Recap: 2000, 2001, 2002, 2003, 2004 , 2005, 2006, 2007 , 2008 , 2009 , 2010 , 2011 , 2012

All reviews alphabetically

All reviews by star rating

All reviews by release year


Screening Log



E-mail me




Through the Olive Trees (Abbas Kiarostami, 1994)


    The third film in Iranian director Abbas Kiarostamiís unofficial trilogy of films set in the rural region surrounding the town of Koker, Through the Olive Trees extends the themes present in the previous two films to the point of emotionally numbing, if intellectually admirable, redundancy. A fictional film that chronicles the shooting of one scene of Life and Nothing More..., the previous work in the trilogy, Trees bites off considerably less than its predecessor, leaving it with precious little to chew over. Self-reflexive to a fault, it begins with an announcement from the lead actor that heíll be playing the director of the ďfictionalĒ film, and immediately the question springs to mind as to why Kiarostami doesnít play himself here. A straightforward documentary would be the most logical way to illustrate the existence of truth behind the story that he told, but he needlessly follows up one form of narrative subterfuge here with another, pushing the audience away from the ďtruthĒ (which admittedly might be unattainable anyway).


    Thereís nothing thatís fundamentally dishonest in Kiarostamiís approach, but his lack of forthrightness still frustrates at times. Though by all accounts Kiarostami is a modest, exemplary human being, the scenes where he shows his surrogate hanging out with the local children and talking to them about the virtues of cooperation, I found myself cringing. His modesty is refreshing in contrast to the giant egos that seem to define so many other major directors, but it feels misplaced and slightly patronizing. For example, in one scene, his production assistant is driving to the set and is delayed by a construction crew that is blocking the road she needs to take with their equipment. A brief exchange occurs, and the implication is made that the work of the carpenters is just as important as that of the filmmakers. While that sentiment is somewhat noble, itís also horribly reductive and essentially untrue. Itís hard to complain about a director who exhibits the sort of sensitivity that Kiarostami does, but when there arenít fresh ideas accompanying those sentiments, itís just as hard to accept his self-anointed veneration.

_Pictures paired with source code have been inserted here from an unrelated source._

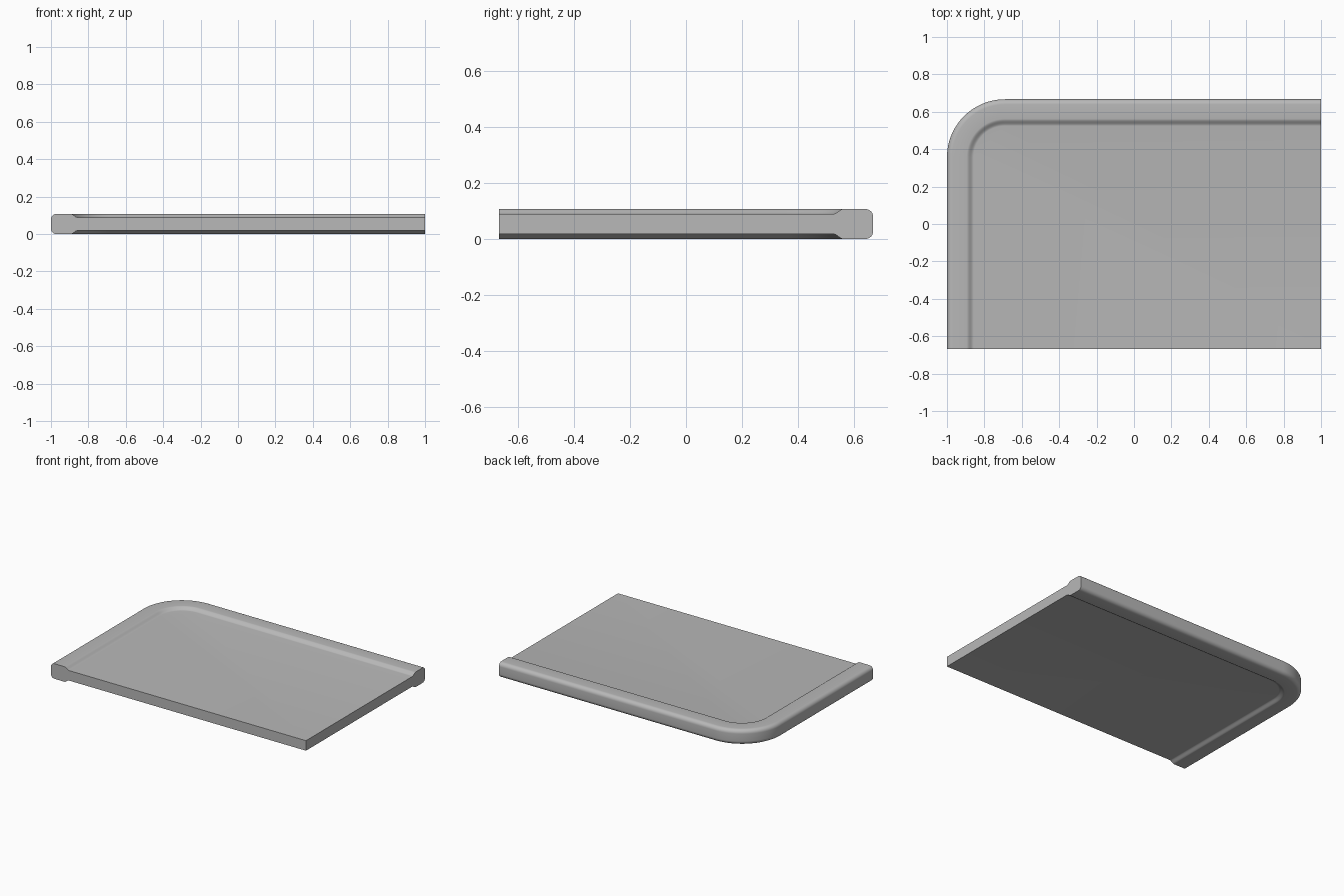
import bpy, bmesh
from math import sin, cos, pi, radians

cube = bpy.data.objects.get("Cube")
if cube:
    bpy.data.objects.remove(cube, do_unlink=True)

# Overall sizes
HALF_X, HALF_Y, HEIGHT = 1.0, 0.667, 0.107
PLATE_TOP = 0.089            # sunken plate surface inside the rim
CORNER = 0.31                # outer corner radius
EDGE = 0.028                 # rounding of the rim's outer edge
STEP_OUT, STEP_IN = 0.105, 0.143   # slope from rim down to plate

gray = bpy.data.materials.new("light_gray")
gray.use_nodes = True
color = (0.48, 0.48, 0.48, 1)
gray.diffuse_color = color
gray.node_tree.nodes["Principled BSDF"].inputs["Base Color"].default_value = color


def rim_profile():
    """(inset, height) points from the plate's top, over the rim, to its underside."""
    upper = []
    for i in range(9):       # soft S-shaped step
        t = i / 8
        blend = (1 - cos(pi * t)) / 2
        upper.append((STEP_IN + (STEP_OUT - STEP_IN) * t,
                      PLATE_TOP + (HEIGHT - PLATE_TOP) * blend))
    for i in range(9):       # rounded outer edge
        a = pi / 2 * i / 8
        upper.append((EDGE - EDGE * sin(a), HEIGHT - EDGE + EDGE * cos(a)))
    return upper + [(d, HEIGHT - z) for d, z in reversed(upper)]


def outline(inset):
    """Open path: front end of the right side, round the corner, to the left end."""
    r = CORNER - inset
    cx, cy = -HALF_X + CORNER, HALF_Y - CORNER
    arc = [(cx - r * cos(a), cy + r * sin(a))
           for a in (pi / 2 * i / 24 for i in range(25))]
    return [(-HALF_X + inset, -HALF_Y)] + arc + [(HALF_X, HALF_Y - inset)]


# Rim swept round two sides
bm = bmesh.new()
rows = [[bm.verts.new((x, y, z)) for x, y in outline(d)] for d, z in rim_profile()]
for a, b in zip(rows, rows[1:]):
    for i in range(len(a) - 1):
        bm.faces.new((a[i], a[i + 1], b[i + 1], b[i]))

# Plate surfaces and the two flat cut ends
top = bm.verts.new((HALF_X, -HALF_Y, PLATE_TOP))
bottom = bm.verts.new((HALF_X, -HALF_Y, HEIGHT - PLATE_TOP))
bm.faces.new(rows[0] + [top])
bm.faces.new(rows[-1] + [bottom])
for end in (0, -1):
    bm.faces.new([row[end] for row in rows] + [bottom, top])
bmesh.ops.recalc_face_normals(bm, faces=bm.faces[:])

mesh = bpy.data.meshes.new("rimmed_panel")
bm.to_mesh(mesh)
bm.free()
mesh.materials.append(gray)
panel = bpy.data.objects.new("rimmed_panel", mesh)
bpy.context.collection.objects.link(panel)

bpy.ops.object.select_all(action="DESELECT")
panel.select_set(True)
bpy.context.view_layer.objects.active = panel
bpy.ops.object.shade_smooth_by_angle(angle=radians(35))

    Like the simplistic first entry in the series, Where is the Friend's Home?, this film suffers by association with Kiarostamiís Life and Nothing More... (his best work, in my estimation).  Since that masterpiece had so much to say about the inadequacy of film to capture the miraculous nature of life, this one's meditations on the same subject matter pale in comparison. The central relationship, between two of the actors in Life..., isnít exactly boring, but the filmís rapt attention to it is disappointing since they were just bit players in the epic landscape of the previous film. Worse still, the silent, coy mistress feels like a literary conceit, and her presence undermines the impression that the coupleís relationship is meant to reflect real life. The marriage proposal story that Kiarostami created for LifeÖ is more moving than the one here, though maybe thatís the point and a testament to the directorís artistry (though if that is his point, then I would object to his self-congratulatory message). In LifeÖ, Kiarostami crafted their story into a short, simple, hugely uplifting parable about the way that life carries on in the face of death. Here, he offers a boondoggle and expects the audience to cheer the comparative lack of artistry. Nonetheless, the superb final shot, which does more to damn Kiarostami's switch to digital than any critic could, almost makes the trek worth it.


* * 1/2 


Jeremy Heilman